What you need to do - The records below hold a stretch from the line with "const BODY_END = -0.59;" through the line with "const zs = [from, to, ...extra, ...OUTLINE.map((p)"; return exactly those lines, ends included, and nothing more.

Records for the exercise -
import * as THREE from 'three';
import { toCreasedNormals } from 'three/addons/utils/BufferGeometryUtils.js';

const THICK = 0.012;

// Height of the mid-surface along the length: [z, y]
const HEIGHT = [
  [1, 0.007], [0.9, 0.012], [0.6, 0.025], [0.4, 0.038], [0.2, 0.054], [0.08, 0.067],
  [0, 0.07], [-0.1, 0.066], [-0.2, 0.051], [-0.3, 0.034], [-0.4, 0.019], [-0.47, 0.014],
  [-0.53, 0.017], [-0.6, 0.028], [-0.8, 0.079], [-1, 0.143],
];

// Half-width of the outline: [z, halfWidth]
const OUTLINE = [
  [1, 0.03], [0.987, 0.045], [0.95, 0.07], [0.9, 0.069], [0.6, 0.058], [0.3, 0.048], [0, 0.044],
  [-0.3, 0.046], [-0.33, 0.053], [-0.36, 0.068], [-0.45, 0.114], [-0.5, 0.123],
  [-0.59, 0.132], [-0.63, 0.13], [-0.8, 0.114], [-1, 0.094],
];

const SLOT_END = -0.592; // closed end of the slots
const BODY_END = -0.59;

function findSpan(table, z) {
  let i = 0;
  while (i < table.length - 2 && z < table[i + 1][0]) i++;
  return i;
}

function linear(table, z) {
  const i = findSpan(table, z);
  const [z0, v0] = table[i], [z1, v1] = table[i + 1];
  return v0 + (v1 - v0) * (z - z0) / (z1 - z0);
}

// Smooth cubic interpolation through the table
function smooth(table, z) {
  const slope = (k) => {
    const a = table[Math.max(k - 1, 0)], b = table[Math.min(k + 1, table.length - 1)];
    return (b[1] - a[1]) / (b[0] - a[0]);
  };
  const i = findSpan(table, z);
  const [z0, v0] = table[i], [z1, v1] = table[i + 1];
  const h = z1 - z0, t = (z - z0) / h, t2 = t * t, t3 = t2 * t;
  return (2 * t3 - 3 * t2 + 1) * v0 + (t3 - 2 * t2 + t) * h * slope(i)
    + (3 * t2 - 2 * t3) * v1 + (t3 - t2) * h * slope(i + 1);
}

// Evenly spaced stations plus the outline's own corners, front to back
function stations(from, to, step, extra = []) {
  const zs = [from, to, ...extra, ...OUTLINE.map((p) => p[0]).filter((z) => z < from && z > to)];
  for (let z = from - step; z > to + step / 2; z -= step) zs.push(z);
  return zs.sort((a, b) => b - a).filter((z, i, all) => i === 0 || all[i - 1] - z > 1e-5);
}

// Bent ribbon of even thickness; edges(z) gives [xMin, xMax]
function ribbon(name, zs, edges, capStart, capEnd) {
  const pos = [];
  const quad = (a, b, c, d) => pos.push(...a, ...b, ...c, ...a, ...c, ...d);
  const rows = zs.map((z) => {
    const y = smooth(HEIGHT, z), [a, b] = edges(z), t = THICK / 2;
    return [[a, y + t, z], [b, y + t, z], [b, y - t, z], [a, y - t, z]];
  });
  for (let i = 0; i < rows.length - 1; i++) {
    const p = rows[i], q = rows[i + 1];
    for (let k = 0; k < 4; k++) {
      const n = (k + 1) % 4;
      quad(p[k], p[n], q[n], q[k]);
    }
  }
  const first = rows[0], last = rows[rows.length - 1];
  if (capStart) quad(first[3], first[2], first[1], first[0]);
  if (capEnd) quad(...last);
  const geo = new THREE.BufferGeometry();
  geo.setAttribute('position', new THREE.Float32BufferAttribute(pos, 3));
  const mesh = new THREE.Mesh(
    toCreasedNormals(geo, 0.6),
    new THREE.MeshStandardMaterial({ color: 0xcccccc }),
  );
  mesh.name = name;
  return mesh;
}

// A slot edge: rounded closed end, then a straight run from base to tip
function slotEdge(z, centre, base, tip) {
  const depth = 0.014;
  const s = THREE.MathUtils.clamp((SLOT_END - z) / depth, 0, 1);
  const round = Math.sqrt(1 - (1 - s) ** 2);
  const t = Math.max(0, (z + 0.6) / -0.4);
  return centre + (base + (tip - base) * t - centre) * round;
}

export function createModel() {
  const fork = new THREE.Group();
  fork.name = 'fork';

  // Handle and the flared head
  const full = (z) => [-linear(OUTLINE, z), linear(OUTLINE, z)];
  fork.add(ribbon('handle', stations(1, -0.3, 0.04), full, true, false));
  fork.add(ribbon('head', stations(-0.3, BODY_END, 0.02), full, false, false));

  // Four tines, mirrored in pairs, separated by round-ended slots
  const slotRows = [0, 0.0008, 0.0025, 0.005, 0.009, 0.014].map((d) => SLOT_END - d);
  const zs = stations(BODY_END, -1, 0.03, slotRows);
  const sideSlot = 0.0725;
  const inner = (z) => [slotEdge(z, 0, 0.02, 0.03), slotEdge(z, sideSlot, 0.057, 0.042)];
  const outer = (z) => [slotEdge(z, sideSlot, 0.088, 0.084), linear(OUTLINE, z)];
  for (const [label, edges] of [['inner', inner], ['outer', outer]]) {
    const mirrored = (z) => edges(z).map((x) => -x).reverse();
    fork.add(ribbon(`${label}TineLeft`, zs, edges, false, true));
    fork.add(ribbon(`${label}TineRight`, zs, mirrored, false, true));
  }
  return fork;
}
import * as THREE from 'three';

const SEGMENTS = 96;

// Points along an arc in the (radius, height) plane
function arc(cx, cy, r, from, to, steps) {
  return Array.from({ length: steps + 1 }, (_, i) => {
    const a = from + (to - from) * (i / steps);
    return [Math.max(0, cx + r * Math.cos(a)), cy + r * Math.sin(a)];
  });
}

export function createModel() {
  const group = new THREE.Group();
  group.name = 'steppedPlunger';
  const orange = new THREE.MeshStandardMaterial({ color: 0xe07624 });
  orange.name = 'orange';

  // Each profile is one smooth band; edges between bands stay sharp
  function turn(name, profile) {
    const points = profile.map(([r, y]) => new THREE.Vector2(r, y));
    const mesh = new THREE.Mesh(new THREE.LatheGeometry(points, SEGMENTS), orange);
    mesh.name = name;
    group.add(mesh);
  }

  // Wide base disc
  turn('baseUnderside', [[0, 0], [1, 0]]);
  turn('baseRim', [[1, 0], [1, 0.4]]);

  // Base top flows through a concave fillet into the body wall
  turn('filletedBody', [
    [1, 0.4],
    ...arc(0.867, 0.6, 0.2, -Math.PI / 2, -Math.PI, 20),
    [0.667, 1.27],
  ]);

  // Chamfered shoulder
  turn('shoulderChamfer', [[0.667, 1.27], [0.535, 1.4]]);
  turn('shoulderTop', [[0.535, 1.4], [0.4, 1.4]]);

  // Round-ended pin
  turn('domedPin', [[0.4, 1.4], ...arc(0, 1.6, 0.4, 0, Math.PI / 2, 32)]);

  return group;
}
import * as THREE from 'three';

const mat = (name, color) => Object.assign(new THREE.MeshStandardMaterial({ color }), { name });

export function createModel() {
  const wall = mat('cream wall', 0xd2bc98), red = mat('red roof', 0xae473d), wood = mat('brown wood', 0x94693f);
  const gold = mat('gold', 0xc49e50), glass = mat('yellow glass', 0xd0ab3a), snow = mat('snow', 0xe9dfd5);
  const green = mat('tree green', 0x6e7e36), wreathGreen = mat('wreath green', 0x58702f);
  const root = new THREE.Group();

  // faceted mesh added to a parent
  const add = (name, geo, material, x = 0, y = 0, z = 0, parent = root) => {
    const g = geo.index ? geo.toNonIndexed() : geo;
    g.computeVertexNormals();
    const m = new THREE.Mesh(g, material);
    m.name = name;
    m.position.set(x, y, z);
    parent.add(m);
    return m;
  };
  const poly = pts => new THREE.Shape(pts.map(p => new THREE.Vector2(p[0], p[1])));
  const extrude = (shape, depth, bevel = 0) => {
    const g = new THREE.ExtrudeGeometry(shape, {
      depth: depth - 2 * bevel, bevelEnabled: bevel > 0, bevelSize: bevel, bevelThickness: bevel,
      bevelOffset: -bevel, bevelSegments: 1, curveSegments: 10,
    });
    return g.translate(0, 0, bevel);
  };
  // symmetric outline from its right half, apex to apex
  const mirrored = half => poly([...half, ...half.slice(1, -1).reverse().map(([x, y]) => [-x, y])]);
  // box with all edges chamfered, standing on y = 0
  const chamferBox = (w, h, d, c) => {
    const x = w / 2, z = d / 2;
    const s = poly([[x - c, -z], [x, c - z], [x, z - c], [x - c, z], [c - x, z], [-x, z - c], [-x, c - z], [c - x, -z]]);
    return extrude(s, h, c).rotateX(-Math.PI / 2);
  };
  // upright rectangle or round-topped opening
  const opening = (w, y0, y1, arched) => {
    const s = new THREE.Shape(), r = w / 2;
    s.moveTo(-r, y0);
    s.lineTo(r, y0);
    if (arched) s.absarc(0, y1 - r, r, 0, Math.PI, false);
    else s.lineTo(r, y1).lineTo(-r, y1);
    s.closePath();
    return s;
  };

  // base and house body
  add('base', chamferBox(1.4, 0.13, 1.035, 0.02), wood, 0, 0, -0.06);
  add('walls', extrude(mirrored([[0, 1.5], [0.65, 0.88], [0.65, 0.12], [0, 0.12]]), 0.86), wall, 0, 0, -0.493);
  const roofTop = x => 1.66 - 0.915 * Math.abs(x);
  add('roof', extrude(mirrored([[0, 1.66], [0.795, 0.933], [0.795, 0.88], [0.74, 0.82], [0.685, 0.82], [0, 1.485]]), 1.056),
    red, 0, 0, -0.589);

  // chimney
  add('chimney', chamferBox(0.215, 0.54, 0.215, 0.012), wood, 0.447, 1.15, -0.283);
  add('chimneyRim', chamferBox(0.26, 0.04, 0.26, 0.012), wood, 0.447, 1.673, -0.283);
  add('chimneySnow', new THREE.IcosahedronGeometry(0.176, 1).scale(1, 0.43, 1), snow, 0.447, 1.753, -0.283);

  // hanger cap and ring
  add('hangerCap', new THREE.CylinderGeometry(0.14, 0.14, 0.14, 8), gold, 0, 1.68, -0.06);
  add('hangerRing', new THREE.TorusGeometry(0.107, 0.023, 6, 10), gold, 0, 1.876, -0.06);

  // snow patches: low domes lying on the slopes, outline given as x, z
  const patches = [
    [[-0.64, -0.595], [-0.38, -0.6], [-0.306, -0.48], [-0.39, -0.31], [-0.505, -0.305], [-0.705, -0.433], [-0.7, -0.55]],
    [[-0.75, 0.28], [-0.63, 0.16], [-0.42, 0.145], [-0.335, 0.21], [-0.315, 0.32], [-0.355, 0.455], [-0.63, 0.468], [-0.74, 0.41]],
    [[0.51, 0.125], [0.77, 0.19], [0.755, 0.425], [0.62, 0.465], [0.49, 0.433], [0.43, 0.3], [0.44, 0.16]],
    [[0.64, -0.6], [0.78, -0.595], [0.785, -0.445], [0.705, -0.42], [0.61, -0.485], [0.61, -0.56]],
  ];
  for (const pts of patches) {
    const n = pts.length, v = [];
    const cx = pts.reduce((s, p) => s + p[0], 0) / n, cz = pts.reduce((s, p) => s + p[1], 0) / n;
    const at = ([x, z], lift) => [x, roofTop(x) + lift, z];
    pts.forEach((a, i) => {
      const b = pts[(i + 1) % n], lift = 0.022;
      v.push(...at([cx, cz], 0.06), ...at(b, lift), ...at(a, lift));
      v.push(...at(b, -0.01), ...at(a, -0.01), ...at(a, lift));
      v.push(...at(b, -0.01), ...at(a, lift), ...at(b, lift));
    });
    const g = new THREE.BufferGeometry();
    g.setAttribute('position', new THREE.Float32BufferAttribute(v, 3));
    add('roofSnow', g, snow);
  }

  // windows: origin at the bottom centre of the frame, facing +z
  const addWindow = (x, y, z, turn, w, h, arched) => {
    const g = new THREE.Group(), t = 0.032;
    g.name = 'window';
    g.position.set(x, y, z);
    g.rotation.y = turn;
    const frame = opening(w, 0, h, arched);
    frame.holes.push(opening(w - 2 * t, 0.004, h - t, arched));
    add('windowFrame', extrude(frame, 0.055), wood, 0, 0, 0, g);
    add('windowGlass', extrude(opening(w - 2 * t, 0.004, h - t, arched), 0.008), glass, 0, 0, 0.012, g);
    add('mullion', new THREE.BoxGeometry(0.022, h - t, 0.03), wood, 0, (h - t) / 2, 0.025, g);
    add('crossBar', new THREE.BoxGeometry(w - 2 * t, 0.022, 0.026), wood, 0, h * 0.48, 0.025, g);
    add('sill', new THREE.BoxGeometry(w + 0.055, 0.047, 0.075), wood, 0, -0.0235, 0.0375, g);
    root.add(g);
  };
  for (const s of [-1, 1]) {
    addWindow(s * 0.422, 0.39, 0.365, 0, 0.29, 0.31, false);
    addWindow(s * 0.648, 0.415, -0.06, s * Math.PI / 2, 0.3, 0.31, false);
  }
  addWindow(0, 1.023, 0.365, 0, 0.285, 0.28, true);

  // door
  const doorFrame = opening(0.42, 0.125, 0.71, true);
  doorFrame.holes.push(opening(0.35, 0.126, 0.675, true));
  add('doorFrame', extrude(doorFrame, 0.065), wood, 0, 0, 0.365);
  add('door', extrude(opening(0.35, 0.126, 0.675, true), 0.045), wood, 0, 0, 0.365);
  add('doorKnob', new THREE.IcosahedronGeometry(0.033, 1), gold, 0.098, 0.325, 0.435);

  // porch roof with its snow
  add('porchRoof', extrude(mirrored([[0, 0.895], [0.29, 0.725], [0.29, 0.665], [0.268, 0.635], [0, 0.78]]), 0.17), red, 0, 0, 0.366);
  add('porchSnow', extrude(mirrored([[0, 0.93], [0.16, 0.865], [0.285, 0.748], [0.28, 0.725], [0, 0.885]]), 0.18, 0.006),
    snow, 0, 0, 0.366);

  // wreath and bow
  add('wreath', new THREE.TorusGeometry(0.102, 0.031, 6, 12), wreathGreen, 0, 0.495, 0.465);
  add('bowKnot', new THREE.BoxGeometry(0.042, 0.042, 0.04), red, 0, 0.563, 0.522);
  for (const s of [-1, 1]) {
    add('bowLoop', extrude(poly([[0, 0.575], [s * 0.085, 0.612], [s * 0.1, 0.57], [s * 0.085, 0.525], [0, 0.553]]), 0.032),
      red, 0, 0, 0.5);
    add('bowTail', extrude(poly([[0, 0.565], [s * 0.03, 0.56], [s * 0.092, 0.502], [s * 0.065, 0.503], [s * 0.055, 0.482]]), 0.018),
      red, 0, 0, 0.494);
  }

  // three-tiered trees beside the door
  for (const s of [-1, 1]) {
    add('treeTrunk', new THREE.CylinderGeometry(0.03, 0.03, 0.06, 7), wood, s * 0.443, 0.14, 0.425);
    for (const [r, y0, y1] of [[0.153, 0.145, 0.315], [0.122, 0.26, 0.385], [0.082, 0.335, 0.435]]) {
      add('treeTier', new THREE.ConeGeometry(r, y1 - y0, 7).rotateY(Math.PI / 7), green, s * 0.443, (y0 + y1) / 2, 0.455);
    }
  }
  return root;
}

Result of this exercise -
const BODY_END = -0.59;

function findSpan(table, z) {
  let i = 0;
  while (i < table.length - 2 && z < table[i + 1][0]) i++;
  return i;
}

function linear(table, z) {
  const i = findSpan(table, z);
  const [z0, v0] = table[i], [z1, v1] = table[i + 1];
  return v0 + (v1 - v0) * (z - z0) / (z1 - z0);
}

// Smooth cubic interpolation through the table
function smooth(table, z) {
  const slope = (k) => {
    const a = table[Math.max(k - 1, 0)], b = table[Math.min(k + 1, table.length - 1)];
    return (b[1] - a[1]) / (b[0] - a[0]);
  };
  const i = findSpan(table, z);
  const [z0, v0] = table[i], [z1, v1] = table[i + 1];
  const h = z1 - z0, t = (z - z0) / h, t2 = t * t, t3 = t2 * t;
  return (2 * t3 - 3 * t2 + 1) * v0 + (t3 - 2 * t2 + t) * h * slope(i)
    + (3 * t2 - 2 * t3) * v1 + (t3 - t2) * h * slope(i + 1);
}

// Evenly spaced stations plus the outline's own corners, front to back
function stations(from, to, step, extra = []) {
  const zs = [from, to, ...extra, ...OUTLINE.map((p) => p[0]).filter((z) => z < from && z > to)];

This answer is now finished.